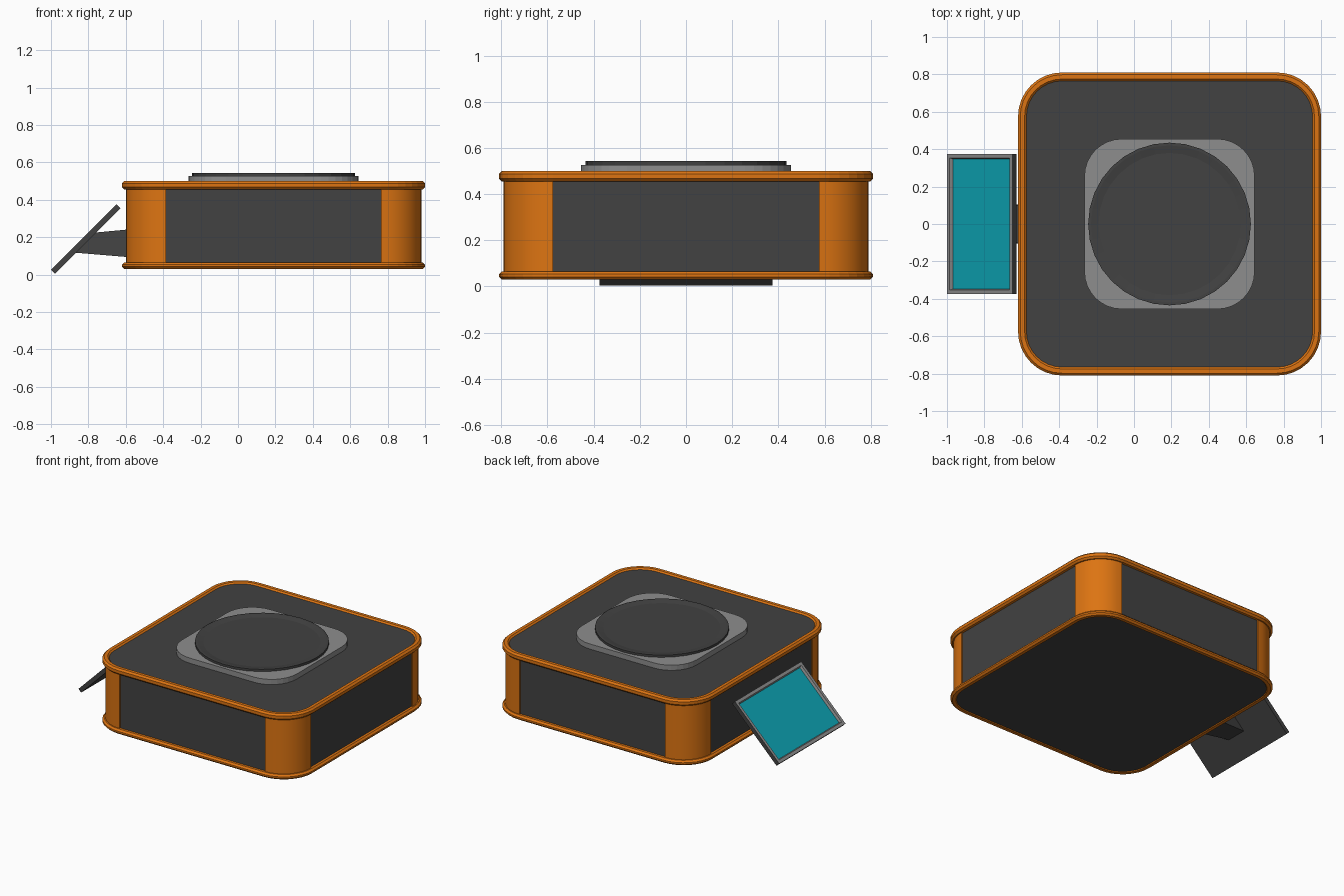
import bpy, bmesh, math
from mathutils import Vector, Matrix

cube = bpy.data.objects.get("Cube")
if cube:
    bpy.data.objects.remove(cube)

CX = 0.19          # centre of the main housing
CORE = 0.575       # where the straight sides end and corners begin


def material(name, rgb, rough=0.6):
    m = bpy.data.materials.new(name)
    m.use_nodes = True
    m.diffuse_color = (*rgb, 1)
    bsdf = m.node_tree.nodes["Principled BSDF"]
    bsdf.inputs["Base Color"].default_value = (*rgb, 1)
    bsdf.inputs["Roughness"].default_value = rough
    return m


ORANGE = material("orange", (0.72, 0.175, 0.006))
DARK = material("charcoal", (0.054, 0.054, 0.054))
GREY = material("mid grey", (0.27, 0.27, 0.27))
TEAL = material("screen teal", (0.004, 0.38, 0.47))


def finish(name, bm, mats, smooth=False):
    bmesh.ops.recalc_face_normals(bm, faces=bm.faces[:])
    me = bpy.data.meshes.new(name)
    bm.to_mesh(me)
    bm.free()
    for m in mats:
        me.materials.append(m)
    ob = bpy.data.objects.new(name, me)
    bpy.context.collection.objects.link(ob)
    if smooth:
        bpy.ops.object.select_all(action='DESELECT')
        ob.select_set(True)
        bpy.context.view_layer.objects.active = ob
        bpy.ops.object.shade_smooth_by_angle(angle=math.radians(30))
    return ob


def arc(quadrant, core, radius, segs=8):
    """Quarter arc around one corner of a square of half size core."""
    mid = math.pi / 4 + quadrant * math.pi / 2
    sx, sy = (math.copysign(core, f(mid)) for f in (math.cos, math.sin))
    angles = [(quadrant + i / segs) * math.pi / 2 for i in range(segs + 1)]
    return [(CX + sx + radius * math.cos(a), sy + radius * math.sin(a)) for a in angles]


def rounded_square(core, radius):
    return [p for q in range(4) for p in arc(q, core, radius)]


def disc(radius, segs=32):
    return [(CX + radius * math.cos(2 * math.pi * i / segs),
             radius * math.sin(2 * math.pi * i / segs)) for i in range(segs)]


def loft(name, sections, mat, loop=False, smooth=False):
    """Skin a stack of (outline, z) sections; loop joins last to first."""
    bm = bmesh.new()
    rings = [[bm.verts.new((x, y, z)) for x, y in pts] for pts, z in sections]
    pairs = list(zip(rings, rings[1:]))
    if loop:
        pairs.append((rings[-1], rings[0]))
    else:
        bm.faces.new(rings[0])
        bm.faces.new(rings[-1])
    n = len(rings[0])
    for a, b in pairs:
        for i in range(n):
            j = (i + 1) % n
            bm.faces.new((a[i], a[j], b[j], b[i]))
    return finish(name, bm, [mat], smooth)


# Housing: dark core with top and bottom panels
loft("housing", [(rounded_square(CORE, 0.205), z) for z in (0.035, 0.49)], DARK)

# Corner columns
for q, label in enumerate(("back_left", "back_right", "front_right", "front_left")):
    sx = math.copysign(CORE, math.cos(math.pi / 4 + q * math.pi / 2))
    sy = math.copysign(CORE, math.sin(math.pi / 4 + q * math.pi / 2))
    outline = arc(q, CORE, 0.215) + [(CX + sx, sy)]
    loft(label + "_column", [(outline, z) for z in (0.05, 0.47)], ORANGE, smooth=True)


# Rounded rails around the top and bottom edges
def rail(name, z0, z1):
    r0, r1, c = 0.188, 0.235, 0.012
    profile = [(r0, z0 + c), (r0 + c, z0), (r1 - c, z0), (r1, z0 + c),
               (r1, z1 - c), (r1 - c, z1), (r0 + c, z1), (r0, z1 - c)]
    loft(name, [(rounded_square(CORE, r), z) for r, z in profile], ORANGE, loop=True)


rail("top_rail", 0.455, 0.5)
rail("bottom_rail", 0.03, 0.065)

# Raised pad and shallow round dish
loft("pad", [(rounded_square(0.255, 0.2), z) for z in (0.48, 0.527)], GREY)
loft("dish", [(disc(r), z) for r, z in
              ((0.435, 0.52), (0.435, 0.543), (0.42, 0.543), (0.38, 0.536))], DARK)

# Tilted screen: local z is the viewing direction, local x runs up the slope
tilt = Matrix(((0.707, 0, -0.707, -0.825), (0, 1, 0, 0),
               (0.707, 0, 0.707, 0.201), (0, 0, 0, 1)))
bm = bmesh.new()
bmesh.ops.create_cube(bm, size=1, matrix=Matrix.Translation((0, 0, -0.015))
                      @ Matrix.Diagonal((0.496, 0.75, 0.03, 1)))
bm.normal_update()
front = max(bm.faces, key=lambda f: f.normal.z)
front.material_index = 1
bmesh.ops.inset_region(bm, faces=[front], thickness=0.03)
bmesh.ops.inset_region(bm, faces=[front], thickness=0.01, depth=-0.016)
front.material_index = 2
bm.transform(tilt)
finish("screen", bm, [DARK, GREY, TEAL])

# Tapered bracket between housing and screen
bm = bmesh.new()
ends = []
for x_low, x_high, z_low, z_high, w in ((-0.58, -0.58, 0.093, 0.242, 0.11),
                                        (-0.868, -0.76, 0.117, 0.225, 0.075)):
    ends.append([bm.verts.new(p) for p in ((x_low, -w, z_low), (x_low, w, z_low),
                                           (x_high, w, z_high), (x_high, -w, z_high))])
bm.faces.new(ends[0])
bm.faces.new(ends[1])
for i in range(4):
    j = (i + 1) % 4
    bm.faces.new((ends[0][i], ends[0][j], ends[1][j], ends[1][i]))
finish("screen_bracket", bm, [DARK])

....

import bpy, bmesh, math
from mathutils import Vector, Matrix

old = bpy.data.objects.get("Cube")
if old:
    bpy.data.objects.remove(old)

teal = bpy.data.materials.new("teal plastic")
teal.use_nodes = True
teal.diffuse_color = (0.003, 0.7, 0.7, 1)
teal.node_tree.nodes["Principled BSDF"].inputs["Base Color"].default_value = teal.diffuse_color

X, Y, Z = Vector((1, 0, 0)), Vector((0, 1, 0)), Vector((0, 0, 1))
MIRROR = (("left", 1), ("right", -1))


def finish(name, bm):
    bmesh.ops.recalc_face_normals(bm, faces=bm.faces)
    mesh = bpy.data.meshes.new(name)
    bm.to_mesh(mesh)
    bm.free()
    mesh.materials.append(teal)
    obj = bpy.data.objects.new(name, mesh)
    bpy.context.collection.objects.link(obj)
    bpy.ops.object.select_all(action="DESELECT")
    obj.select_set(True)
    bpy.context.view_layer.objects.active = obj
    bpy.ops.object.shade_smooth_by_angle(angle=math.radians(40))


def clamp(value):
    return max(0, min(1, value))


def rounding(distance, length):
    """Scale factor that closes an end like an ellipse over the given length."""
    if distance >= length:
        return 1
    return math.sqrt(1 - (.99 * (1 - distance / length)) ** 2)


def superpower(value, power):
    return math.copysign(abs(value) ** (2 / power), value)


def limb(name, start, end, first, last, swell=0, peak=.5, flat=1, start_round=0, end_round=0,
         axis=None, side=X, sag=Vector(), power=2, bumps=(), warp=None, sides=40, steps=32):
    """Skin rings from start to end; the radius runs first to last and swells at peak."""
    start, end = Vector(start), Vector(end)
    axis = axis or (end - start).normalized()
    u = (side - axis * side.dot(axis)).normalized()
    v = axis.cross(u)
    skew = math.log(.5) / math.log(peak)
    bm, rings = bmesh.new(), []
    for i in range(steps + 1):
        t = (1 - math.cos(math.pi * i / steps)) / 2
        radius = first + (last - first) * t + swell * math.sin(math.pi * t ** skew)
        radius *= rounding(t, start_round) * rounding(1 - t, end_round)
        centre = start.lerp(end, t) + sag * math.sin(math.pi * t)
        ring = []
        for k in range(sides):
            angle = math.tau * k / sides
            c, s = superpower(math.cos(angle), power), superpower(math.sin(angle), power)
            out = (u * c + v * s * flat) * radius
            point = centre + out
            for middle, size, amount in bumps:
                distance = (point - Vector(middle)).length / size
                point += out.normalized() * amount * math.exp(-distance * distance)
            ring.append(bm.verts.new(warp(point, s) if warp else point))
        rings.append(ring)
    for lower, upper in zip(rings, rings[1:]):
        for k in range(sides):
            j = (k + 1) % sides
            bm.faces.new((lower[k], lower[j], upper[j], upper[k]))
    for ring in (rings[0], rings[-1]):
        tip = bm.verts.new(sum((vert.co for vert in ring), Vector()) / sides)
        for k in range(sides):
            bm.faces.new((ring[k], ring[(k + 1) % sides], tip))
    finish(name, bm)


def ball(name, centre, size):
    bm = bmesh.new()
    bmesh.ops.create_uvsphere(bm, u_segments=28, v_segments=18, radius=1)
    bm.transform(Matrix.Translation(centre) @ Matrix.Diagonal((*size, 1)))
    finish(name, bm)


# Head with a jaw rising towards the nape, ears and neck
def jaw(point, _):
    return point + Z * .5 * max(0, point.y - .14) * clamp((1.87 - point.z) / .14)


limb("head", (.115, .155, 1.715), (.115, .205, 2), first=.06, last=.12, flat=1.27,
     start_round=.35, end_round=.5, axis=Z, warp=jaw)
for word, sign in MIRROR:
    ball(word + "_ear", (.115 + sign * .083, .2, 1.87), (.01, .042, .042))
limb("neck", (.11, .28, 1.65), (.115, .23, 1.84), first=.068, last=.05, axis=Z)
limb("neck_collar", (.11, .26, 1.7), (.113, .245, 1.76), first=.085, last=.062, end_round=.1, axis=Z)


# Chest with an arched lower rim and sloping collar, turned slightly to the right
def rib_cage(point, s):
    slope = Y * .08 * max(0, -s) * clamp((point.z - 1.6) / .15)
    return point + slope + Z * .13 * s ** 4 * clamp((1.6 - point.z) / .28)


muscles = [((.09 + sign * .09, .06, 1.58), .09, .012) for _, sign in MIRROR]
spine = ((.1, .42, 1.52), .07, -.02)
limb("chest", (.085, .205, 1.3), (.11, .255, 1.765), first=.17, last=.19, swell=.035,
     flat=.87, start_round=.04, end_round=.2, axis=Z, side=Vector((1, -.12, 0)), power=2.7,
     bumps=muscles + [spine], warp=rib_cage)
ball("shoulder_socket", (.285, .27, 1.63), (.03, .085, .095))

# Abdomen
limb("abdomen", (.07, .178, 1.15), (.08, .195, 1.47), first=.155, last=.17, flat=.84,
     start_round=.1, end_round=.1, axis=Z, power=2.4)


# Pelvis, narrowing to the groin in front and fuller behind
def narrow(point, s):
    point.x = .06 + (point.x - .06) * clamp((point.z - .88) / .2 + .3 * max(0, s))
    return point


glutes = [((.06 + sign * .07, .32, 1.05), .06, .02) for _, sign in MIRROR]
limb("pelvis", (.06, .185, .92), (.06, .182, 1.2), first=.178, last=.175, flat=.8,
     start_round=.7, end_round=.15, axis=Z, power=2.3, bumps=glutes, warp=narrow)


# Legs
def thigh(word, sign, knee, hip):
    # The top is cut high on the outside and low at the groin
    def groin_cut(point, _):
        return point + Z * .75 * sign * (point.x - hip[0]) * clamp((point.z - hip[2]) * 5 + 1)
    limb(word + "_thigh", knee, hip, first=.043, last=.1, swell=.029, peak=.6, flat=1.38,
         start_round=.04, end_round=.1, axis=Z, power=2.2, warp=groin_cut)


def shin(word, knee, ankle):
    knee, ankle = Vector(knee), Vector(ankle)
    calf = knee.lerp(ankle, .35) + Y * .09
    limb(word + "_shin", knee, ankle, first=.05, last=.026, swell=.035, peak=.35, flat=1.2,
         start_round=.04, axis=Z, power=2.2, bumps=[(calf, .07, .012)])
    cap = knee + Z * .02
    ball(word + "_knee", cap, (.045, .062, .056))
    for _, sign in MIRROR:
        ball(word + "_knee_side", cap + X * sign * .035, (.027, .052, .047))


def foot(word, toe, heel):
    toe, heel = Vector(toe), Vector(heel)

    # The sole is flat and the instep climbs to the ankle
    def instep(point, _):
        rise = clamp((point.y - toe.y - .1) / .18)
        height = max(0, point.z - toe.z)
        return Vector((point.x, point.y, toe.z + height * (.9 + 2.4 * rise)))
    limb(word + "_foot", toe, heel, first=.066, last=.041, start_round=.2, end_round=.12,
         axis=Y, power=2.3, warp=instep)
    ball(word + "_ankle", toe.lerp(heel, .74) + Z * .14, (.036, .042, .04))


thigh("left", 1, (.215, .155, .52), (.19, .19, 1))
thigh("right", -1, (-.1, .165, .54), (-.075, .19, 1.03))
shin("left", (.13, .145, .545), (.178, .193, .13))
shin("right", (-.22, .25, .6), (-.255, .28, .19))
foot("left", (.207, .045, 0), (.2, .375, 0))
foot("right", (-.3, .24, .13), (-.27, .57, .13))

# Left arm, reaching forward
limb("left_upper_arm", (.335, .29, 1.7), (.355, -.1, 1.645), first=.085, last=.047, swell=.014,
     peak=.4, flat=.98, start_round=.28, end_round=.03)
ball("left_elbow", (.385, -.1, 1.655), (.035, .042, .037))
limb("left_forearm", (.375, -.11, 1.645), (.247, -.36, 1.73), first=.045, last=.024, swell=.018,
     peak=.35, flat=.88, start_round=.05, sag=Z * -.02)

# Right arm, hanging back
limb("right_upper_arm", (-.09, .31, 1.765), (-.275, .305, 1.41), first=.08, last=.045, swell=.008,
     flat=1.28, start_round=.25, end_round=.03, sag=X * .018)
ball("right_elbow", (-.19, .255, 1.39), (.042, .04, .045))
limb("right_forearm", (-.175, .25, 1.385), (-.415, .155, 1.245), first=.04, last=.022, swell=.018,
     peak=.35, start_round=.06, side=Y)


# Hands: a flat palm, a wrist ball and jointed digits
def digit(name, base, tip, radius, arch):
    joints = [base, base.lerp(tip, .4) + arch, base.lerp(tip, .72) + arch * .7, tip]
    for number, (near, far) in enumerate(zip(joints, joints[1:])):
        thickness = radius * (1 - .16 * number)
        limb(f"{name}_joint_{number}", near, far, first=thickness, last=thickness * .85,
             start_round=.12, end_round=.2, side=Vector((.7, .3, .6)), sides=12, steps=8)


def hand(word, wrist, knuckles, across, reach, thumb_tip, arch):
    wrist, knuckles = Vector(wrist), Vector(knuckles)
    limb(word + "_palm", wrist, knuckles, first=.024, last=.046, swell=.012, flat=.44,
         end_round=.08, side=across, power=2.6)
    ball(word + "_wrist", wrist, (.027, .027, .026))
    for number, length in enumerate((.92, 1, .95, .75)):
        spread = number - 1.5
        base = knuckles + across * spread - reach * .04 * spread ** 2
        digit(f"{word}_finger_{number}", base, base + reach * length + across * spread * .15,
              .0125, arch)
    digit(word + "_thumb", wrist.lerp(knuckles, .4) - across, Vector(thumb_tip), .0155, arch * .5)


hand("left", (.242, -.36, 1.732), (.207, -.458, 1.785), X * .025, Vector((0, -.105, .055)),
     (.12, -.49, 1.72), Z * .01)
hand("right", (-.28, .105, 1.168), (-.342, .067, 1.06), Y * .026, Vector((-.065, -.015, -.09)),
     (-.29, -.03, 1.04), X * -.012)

....

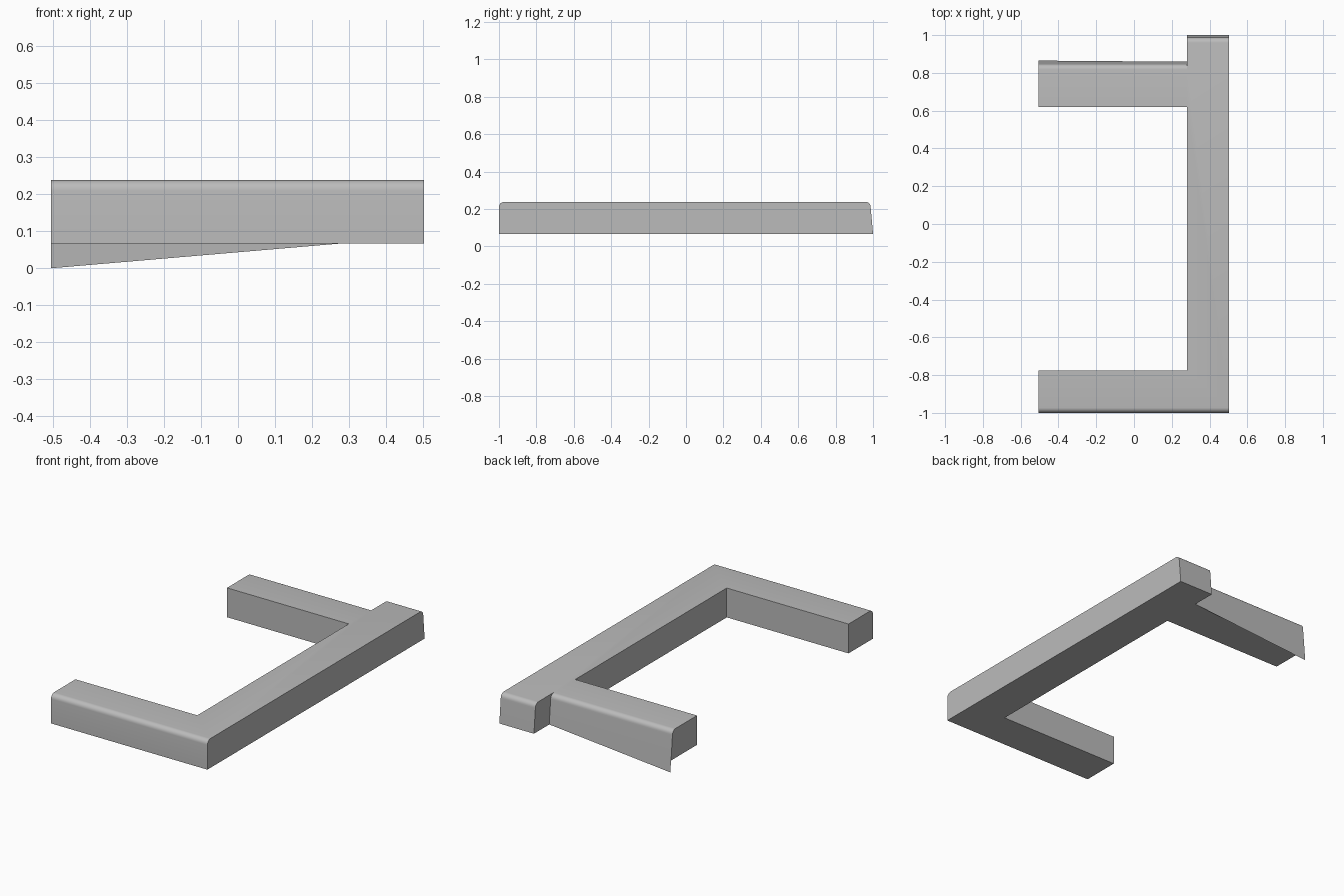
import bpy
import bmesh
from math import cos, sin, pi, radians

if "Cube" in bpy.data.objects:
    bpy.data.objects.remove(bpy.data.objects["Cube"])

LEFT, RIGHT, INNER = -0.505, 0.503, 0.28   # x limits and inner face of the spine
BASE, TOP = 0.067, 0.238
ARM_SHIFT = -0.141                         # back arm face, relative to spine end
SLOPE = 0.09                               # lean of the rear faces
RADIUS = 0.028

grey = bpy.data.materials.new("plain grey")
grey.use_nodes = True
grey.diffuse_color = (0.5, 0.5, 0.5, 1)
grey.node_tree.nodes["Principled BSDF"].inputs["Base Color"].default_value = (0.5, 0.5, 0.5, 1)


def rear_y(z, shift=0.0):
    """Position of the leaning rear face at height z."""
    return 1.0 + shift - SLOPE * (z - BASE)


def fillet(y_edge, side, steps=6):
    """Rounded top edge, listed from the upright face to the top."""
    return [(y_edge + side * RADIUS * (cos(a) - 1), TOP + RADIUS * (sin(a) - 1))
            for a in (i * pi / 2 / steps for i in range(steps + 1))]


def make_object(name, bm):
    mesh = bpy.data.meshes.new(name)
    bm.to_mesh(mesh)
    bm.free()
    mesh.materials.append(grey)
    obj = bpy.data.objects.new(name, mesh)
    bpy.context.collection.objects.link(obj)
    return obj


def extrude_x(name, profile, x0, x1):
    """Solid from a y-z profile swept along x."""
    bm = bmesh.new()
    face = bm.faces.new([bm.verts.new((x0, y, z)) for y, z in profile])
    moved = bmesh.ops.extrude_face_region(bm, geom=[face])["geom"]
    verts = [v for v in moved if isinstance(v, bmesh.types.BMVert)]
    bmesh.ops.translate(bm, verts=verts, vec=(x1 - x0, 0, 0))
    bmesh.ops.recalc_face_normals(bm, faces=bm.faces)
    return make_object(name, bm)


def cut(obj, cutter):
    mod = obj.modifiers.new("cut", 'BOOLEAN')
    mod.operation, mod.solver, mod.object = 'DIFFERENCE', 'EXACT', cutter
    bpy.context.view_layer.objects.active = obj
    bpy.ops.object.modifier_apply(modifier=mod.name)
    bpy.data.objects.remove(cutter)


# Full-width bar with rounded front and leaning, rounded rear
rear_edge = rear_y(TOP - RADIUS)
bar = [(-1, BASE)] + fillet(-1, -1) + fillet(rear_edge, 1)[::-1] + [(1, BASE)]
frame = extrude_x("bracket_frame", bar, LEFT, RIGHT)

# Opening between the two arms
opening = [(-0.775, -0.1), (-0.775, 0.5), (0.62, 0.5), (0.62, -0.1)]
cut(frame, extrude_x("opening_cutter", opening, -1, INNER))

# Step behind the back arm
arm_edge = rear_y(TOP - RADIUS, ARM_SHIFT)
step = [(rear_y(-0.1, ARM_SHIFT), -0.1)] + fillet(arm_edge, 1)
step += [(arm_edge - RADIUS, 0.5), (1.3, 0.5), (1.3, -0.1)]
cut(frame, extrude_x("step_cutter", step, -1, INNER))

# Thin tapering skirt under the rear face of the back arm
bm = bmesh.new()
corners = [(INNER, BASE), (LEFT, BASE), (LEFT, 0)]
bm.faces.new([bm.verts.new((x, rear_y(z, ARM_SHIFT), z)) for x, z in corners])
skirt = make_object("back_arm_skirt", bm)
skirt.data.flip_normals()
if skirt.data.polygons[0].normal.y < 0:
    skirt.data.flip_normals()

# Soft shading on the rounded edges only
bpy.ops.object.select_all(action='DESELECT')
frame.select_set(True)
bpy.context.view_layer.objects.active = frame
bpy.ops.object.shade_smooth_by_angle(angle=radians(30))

....

Each line in the listing that contains "behind" should be returned.

**Task answer**
# Pelvis, narrowing to the groin in front and fuller behind
# Step behind the back arm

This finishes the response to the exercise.